(CN) – Attorneys general for the District of Columbia and Maryland dropped hundreds of pages of subpoenas Tuesday evening demanding financial records tied to the Trump Organization, according to the Maryland attorney general’s office.
The subpoenas come on the heels of a Monday ruling by U.S. District Judge Peter Messite, who approved a schedule for discovery of evidence related to allegations that President Donald Trump violated the Constitution’s emoluments clause by allowing foreign and domestic government entities to spend money at the Trump International Hotel in Washington, D.C.
Thirty-seven entities have been targeted in the subpoenas. Thirteen Trump-owned private businesses were also named, including DJT Holdings, the Trump Organization, Trump International Hotels Management Member Corporation, Trump International Hotels Management, Trump Old Post Office, Trump Old Post Office Member Corporation, Trump Organization LLC and several others.
A slew of federal agencies that could have information about Trump’s hotel, including the General Services Administration which holds the hotel’s lease, were also subpoenaed.
Several of the subpoenas also demand all state and federal income tax return records.
The subpoenas also repeatedly state that if attorney-client privilege, “or any other privilege or protection, (including any deliberative process, work product, joint defense or common interest protection)” is requested, an explanation must be provided with documentation.
In the subpoenas, the states primarily seek information about which foreign or domestic governments are currently paying the hotel, where the money is flowing and how the president’s hotel in Washington has affected business both in the capitol and nearby Maryland.
Records like payments to the president from state and government officials as well as proof of revenue at the hotel dating back as far as 2015 have also been demanded.
In the past, Department of Justice attorneys representing the president have said the earnings aren’t emoluments, or gifts.
Last week, department attorneys argued in court that a schedule for discovery of evidence would be a “distraction” from the president’s duty.

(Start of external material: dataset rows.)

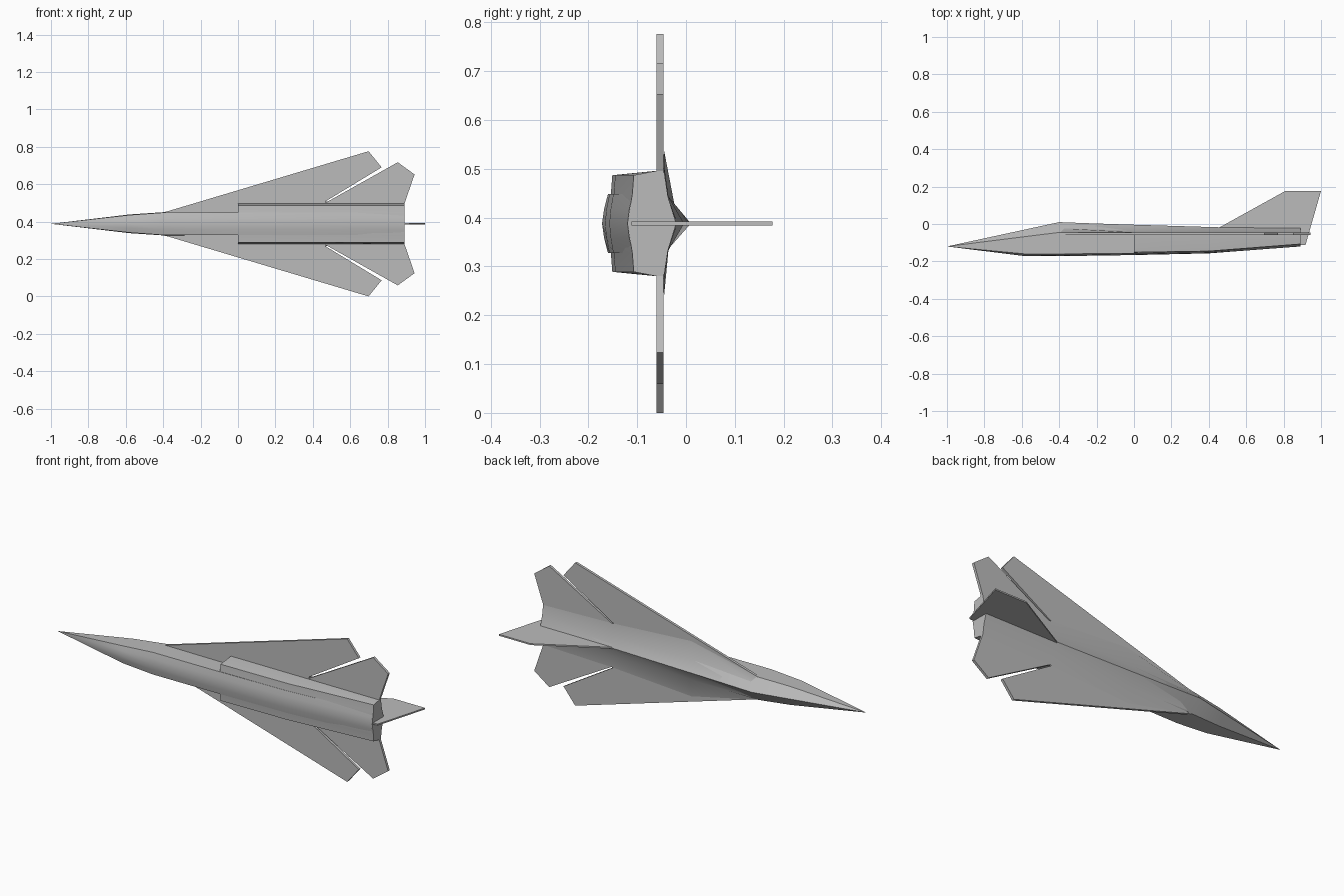
import bpy, bmesh, math

MID = 0.388  # height of the aircraft's plane of symmetry

cube = bpy.data.objects.get("Cube")
if cube:
    bpy.data.objects.remove(cube)

grey = bpy.data.materials.new("light grey")
grey.use_nodes = True
colour = (0.5, 0.5, 0.5, 1)
grey.diffuse_color = colour
grey.node_tree.nodes["Principled BSDF"].inputs["Base Color"].default_value = colour


def finish(bm, name, smooth=False):
    bmesh.ops.remove_doubles(bm, verts=bm.verts, dist=0.0002)
    bmesh.ops.recalc_face_normals(bm, faces=bm.faces)
    mesh = bpy.data.meshes.new(name)
    bm.to_mesh(mesh)
    bm.free()
    mesh.materials.append(grey)
    obj = bpy.data.objects.new(name, mesh)
    bpy.context.collection.objects.link(obj)
    if smooth:
        bpy.ops.object.select_all(action="DESELECT")
        obj.select_set(True)
        bpy.context.view_layer.objects.active = obj
        bpy.ops.object.shade_smooth_by_angle(angle=math.radians(25))
    return obj


def loft(name, stations):
    """Skin half sections of (offset, y), running ridge to keel, mirrored about MID."""
    bm = bmesh.new()
    rings = []
    for x, half in stations:
        full = half + [(-s, y) for s, y in half[-2:0:-1]]
        rings.append([bm.verts.new((x, y, MID + s)) for s, y in full])
    n = len(rings[0])
    for a, b in zip(rings, rings[1:]):
        for i in range(n):
            j = (i + 1) % n
            bm.faces.new((a[i], a[j], b[j], b[i]))
    bm.faces.new(rings[0])
    bm.faces.new(rings[-1])
    return finish(bm, name, smooth=True)


def plate(name, points, thickness):
    """Extrude a flat outline by the given vector."""
    bm = bmesh.new()
    face = bm.faces.new([bm.verts.new(p) for p in points])
    new = bmesh.ops.extrude_face_region(bm, geom=[face])["geom"]
    verts = [v for v in new if isinstance(v, bmesh.types.BMVert)]
    bmesh.ops.translate(bm, verts=verts, vec=thickness)
    return finish(bm, name)


# Fuselage: x, ridge y, chine (offset, y), lower edge (offset, y), keel y
fuselage = [
    (-1.0, -0.12, 0, -0.12, 0, -0.12, -0.12),
    (-0.58, -0.029, 0.05, -0.067, 0.047, -0.16, -0.172),
    (-0.4, 0.01, 0.062, -0.045, 0.06, -0.16, -0.172),
    (0.0, -0.005, 0.06, -0.04, 0.06, -0.157, -0.166),
    (0.4, -0.017, 0.06, -0.04, 0.06, -0.149, -0.157),
    (0.888, -0.022, 0.06, -0.04, 0.06, -0.109, -0.12),
]
loft("fuselage", [
    (x, [(0, ridge), (cs, cy), (ls, ly), (ls * 0.5, ly * 0.35 + keel * 0.65), (0, keel)])
    for x, ridge, cs, cy, ls, ly, keel in fuselage])

# Engine housing: x, lower edge y, keel y
housing = [(0.0, -0.151, -0.164), (0.4, -0.145, -0.156), (0.89, -0.107, -0.12)]
loft("engine_housing", [
    (x, [(0, -0.03), (0.055, -0.039), (0.108, -0.046), (0.108, -0.06),
         (0.099, low), (0.06, low - 0.003), (0, keel)])
    for x, low, keel in housing])

# Wing and tailplane on both sides
wing = [(-0.4, 0), (-0.4, 0.06), (0.698, 0.388), (0.768, 0.302), (0.468, 0.12), (0.468, 0)]
tailplane = [(0.46, 0), (0.46, 0.108), (0.854, 0.329), (0.944, 0.264), (0.89, 0.108), (0.89, 0)]
for side, sign in (("left", 1), ("right", -1)):
    for part, outline in (("wing", wing), ("tailplane", tailplane)):
        plate(f"{side}_{part}", [(x, -0.06, MID + sign * s) for x, s in outline], (0, 0.014, 0))

# Raised fairing blending the spine into the wing roots
loft("spine_fairing", [
    (-0.4, [(0, 0.009), (0.03, -0.022), (0.062, -0.046), (0, -0.055)]),
    (0.0, [(0, -0.004), (0.055, -0.036), (0.15, -0.045), (0, -0.055)]),
    (0.47, [(0, -0.018), (0.055, -0.036), (0.12, -0.045), (0, -0.055)]),
    (0.89, [(0, -0.02), (0.055, -0.037), (0.108, -0.045), (0, -0.055)]),
])

# Vertical fin
fin = [(0.45, -0.022), (0.81, 0.177), (1.0, 0.177), (0.917, -0.112), (0.88, -0.112), (0.88, -0.03)]
plate("tail_fin", [(x, y, MID - 0.004) for x, y in fin], (0, 0, 0.008))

Neither the Trump Organization nor the Department of Justice immediately returned request for comment Tuesday.